Sewer district director retires
By Charles Prince
NEWARK -- Licking County Water and Wastewater Director Ken Salsberry, Jr. unexpectedly decided to retire last week.
In a brief letter to county commissioners, Salsberry wrote, "The time is right for me to move on to other adventures...I have really enjoyed my time here and I appreciate everything you have done for me. There are a lot of great people working here at Licking County Government and I will miss seeing everyone." His last day will be March 30.
Licking County Commission President Tim Bubb said the announcement was unexpected.He does not believe that Salsberry's retirement was prompted by the controversy surrounding a proposed 68 percent sewer rate hike. "We've got critical issues all over the county," said Bubb, and the Buckeye Lake sewer rate hike is just one of them. "I'm certainly going to miss (Salsberry's) guidance and leadership," he said. "He's tried to be a very even-handed person.

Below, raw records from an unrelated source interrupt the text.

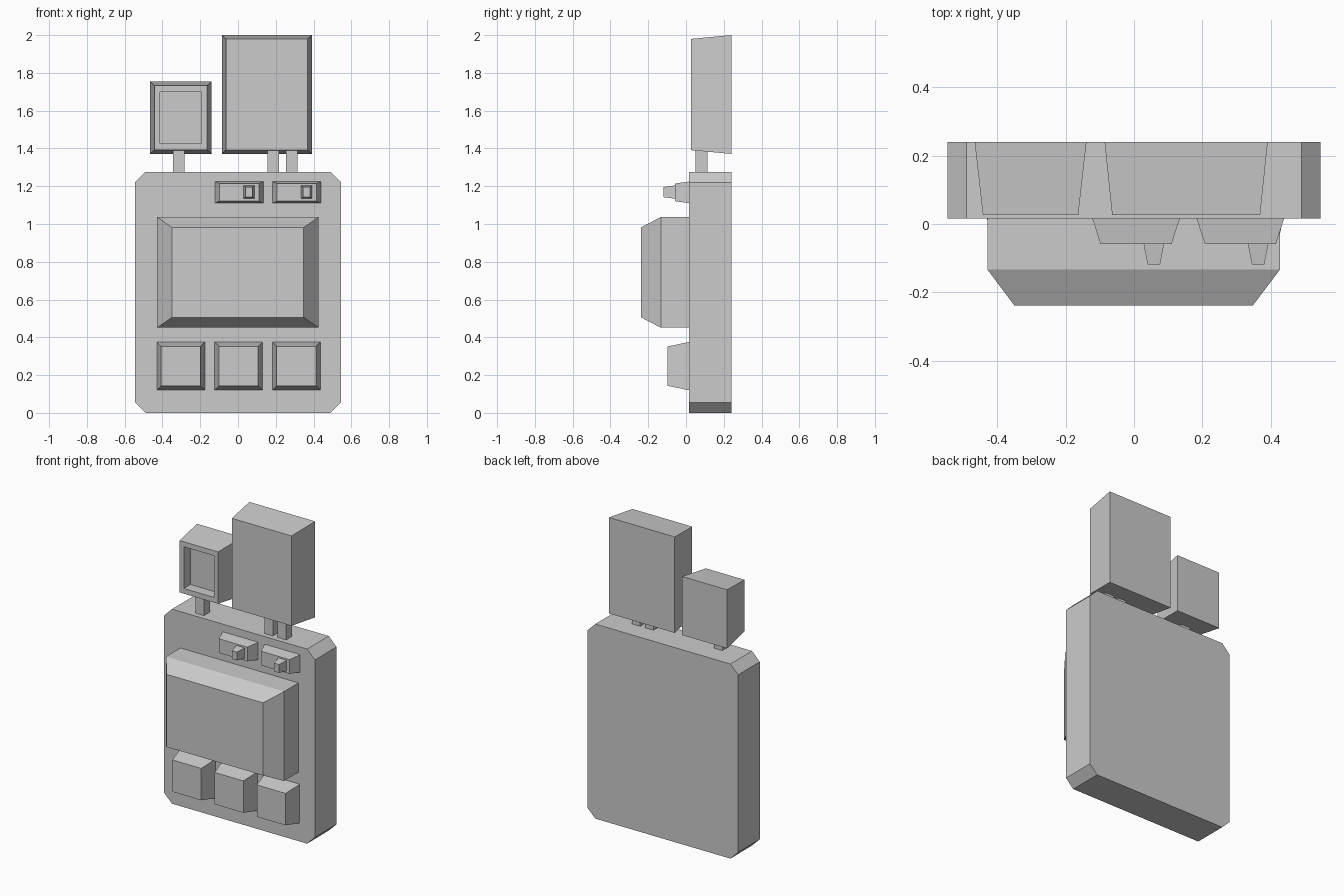
import bpy, bmesh

if "Cube" in bpy.data.objects:
    bpy.data.objects.remove(bpy.data.objects["Cube"])

BACK, FACE = 0.24, 0.016   # back and front planes of the case


def loft(name, sections):
    """Bridge a run of matching outlines [(y, [(x, z), ...]), ...] and cap both ends."""
    bm = bmesh.new()
    rings = [[bm.verts.new((x, y, z)) for x, z in outline] for y, outline in sections]
    for a, b in zip(rings, rings[1:]):
        for i in range(len(a)):
            j = (i + 1) % len(a)
            bm.faces.new((a[i], a[j], b[j], b[i]))
    bm.faces.new(rings[0])
    bm.faces.new(rings[-1])
    bmesh.ops.recalc_face_normals(bm, faces=bm.faces)
    mesh = bpy.data.meshes.new(name)
    bm.to_mesh(mesh)
    bm.free()
    obj = bpy.data.objects.new(name, mesh)
    bpy.context.collection.objects.link(obj)
    return obj


def rect(x0, x1, z0, z1, inset=(0, 0)):
    dx, dz = inset
    return [(x0 + dx, z0 + dz), (x1 - dx, z0 + dz), (x1 - dx, z1 - dz), (x0 + dx, z1 - dz)]


# Case with clipped corners
w, h, c = 0.546, 1.275, 0.056
outline = [(-w + c, 0), (w - c, 0), (w, c), (w, h - c),
           (w - c, h), (-w + c, h), (-w, h - c), (-w, c)]
loft("case", [(BACK, outline), (FACE, outline)])

# Raised screen block with bevelled front
screen = (-0.429, 0.427, 0.451, 1.037)
loft("screen_block", [(FACE, rect(*screen)), (-0.133, rect(*screen)),
                      (-0.238, rect(*screen, (0.079, 0.055)))])

# Row of three tapered buttons
for i in range(3):
    x = -0.430 + 0.306 * i
    b = (x, x + 0.254, 0.12, 0.375)
    loft(f"button_{i + 1}", [(FACE, rect(*b)), (-0.097, rect(*b, (0.023, 0.023)))])

# Two switch plates, each with a small toggle
for i in range(2):
    x = -0.122 + 0.305 * i
    p = (x, x + 0.256, 1.11, 1.225)
    t = (x + 0.15, x + 0.21, 1.134, 1.204)
    loft(f"switch_plate_{i + 1}", [(FACE, rect(*p)), (-0.058, rect(*p, (0.024, 0.011)))])
    loft(f"switch_toggle_{i + 1}", [(-0.058, rect(*t)), (-0.119, rect(*t, (0.012, 0.008)))])

# Large top box, tapering to the front
big = (-0.086, 0.391, 1.371, 2.0)
loft("large_top_box", [(BACK, rect(*big)), (0.027, rect(*big, (0.022, 0.02)))])

# Small top box with a recessed window
small = (-0.466, -0.139, 1.371, 1.755)
window = rect(-0.412, -0.192, 1.427, 1.7)
loft("small_top_box", [(BACK, rect(*small)), (0.027, rect(*small, (0.024, 0.022))),
                       (0.027, window), (0.095, window)])

# Stems joining the top boxes to the case
for i, x in enumerate((-0.343, 0.156, 0.253)):
    s = rect(x, x + 0.061, h - 0.005, 1.39)
    loft(f"stem_{i + 1}", [(0.113, s), (0.05, s)])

It'll be a loss for us. We'll miss him very much."
Salsberry's retirement plus some more unanswered questions led commissioners to delay the expected vote Monday on a Buckeye Lake Sewer District rate increase.
S a l s b e r r y u p d a t e d commissioners for the second time last week on Thursday. He said an Ohio EPA representative told him that if the district received a low interest Water Pollution Control Loan Fund loan early next year, the first payment wouldn't be due until July 2009. That eases pressures to include in the rate increase funds to begin paying off the loan for the treatment plant expansion. Money to start paying off the loan for the new plant won't be needed until 2008 if the district gets a WPCLF loan.
Construction is currently being financed with Bond Anticipation Notes (BANs). That led to questions about how much in interest on the BANs will be due and when. Commissioners learned this week that interest earned on funds not yet paid to contractors will offset most of the interest due on the BANs.
Salsberry presented a revised spreadsheet to commissioners last Thursday. It cut the proposed rate for the rest of 2007 from $40 per month per EDU to $39 per month. The proposed doubling of the residential connection fee to $6,000 was scaled back to $4,000. The $1,000 increase will be used to retire debt. "It ($39) still gives us positive cash flow," Salsberry said. "I think we can live with that."
Merv Bartholow questioned the need to increase cash balances by $250,000 this year. If the increase in cash is cut to $50,000 that would reduce the rate hike this year from $39 to $35, he said. "Let's reconsider the need for $250,000," he said. A t M o n d a y 's m e e t i n g Tim Weisert said reducing the allowance for delinquent payments from the projected 10 percent to 7 percent would allow the 2007 rate to drop from $39 to $34-35 per month. The delinquency rate averaged 6.16 percent for the 2002-2006 period. Delinquent bills are placed on property tax bills, so they will be paid. The only question is when.
Salsberry presented the commercial billing information that the user group requested. His data shows that 44 commercial accounts are billed on the basis of meter readings. Seven users -- four trailer parks, two motels and a campground -- are billed on the customer counts called into the district office.
For the metered and call-in accounts, there is a significantdifference between the highest l owe s t mo n t h l y u s a g e s Maximum monthly usage is 702.45 EDU's compared to 326.86 EDU's on the low end. Salsberry isn't enthusiastic about charging metered customers at their highest monthly usage
during the previous year as the user group recommends. "It is not something that can be done quickly or accurately at this point," he said.
The user group says the data demonstrates that there are significant problems with consistency, fairness and accuracy. They believe the issue warrants further study so they are asking commissioners to agree to consider revisions to district rules when that study is done.
Salsberry reported Monday that the district's consultant is coming that afternoon to begin work on the nomination form for a WPCLF loan. "It shouldn't take long to do it," he said. The nomination is the first step.
Commissioners still want to increase rates this month. Weisert urged them to consider increases for operating expenses and debt repayment separately. Commissioner Marcia Phelps agreed. Commissioners have already agreed to break out the portion for debt retirement and list it separately on the monthly bills.